Brief ▸
Repeat exactly, and only, the lines from the one holding "profile.lineTo(-0.53, 0.56);" through the last line of the records below.

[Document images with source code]
%%

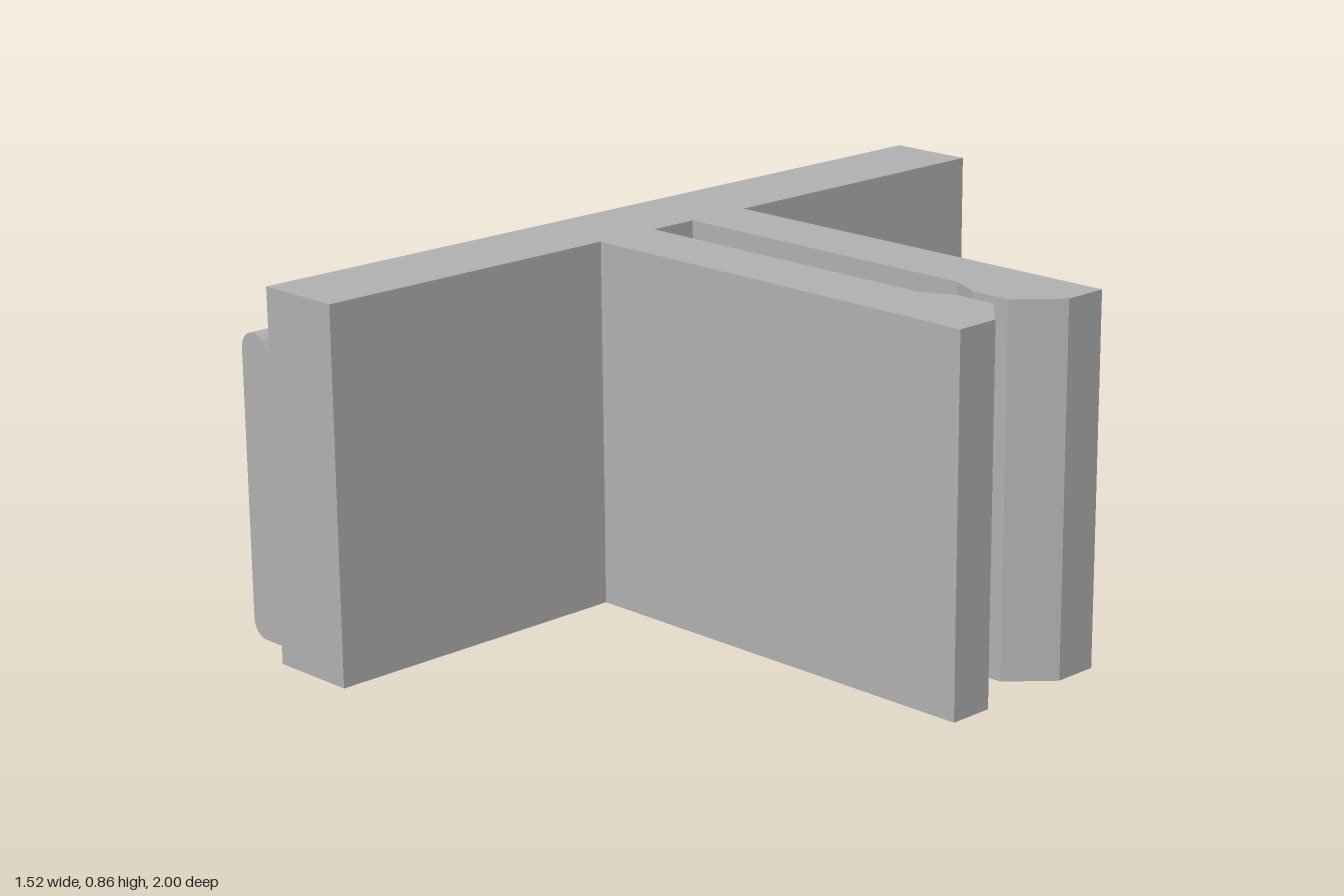
import * as THREE from 'three';
import { toCreasedNormals } from 'three/addons/utils/BufferGeometryUtils.js';

export function createModel() {
  const model = new THREE.Group();
  model.name = 'clipBracket';
  const grey = new THREE.MeshStandardMaterial({ color: 0xb0b0b0 });
  grey.name = 'grey plastic';

  const add = (name, geometry) => {
    const mesh = new THREE.Mesh(geometry, grey);
    mesh.name = name;
    model.add(mesh);
    return mesh;
  };

  // Cross plate with two clip arms, drawn in plan as one mirrored outline
  const half = [
    [-0.53, 1], [-0.316, 1], [-0.316, 0.227], [0.758, 0.227], [0.758, 0.118],
    [0.67, 0.024], [0.57, 0.024], [0.495, 0.061], [-0.316, 0.061],
  ];
  const outline = [...half, ...half.map(([x, z]) => [x, -z]).reverse()];
  const plan = new THREE.Shape(outline.map(([x, z]) => new THREE.Vector2(x, z)));
  const body = new THREE.ExtrudeGeometry(plan, { depth: 0.858, bevelEnabled: false });
  body.rotateX(-Math.PI / 2);
  add('plateAndClipArms', body);

  // Rail on the outer face: rounded outer edges and a sloping top
  const r = 0.042, left = -0.72, top = 0.714, slope = 0.685;
  const profile = new THREE.Shape();
  profile.moveTo(-0.53, 0);
  profile.lineTo(-0.53, 0.56);
  profile.absarc(left + r, top - r, r, slope, Math.PI, false);
  profile.absarc(left + r, r, r, Math.PI, Math.PI * 1.5, false);
  profile.closePath();
  const rail = new THREE.ExtrudeGeometry(profile, { depth: 1.86, bevelEnabled: false, curveSegments: 12 });
  rail.translate(0, 0, -0.93);
  add('rail', toCreasedNormals(rail, 0.5));

  // Small half-round locating bump on the rail
  const bump = new THREE.SphereGeometry(0.039, 24, 10, 0, Math.PI * 2, 0, Math.PI / 2);
  bump.rotateZ(Math.PI / 2);
  add('locatingBump', bump).position.set(left, 0.31, 0.64);

  return model;
}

%%

Output of the task ▸
  profile.lineTo(-0.53, 0.56);
  profile.absarc(left + r, top - r, r, slope, Math.PI, false);
  profile.absarc(left + r, r, r, Math.PI, Math.PI * 1.5, false);
  profile.closePath();
  const rail = new THREE.ExtrudeGeometry(profile, { depth: 1.86, bevelEnabled: false, curveSegments: 12 });
  rail.translate(0, 0, -0.93);
  add('rail', toCreasedNormals(rail, 0.5));

  // Small half-round locating bump on the rail
  const bump = new THREE.SphereGeometry(0.039, 24, 10, 0, Math.PI * 2, 0, Math.PI / 2);
  bump.rotateZ(Math.PI / 2);
  add('locatingBump', bump).position.set(left, 0.31, 0.64);

  return model;
}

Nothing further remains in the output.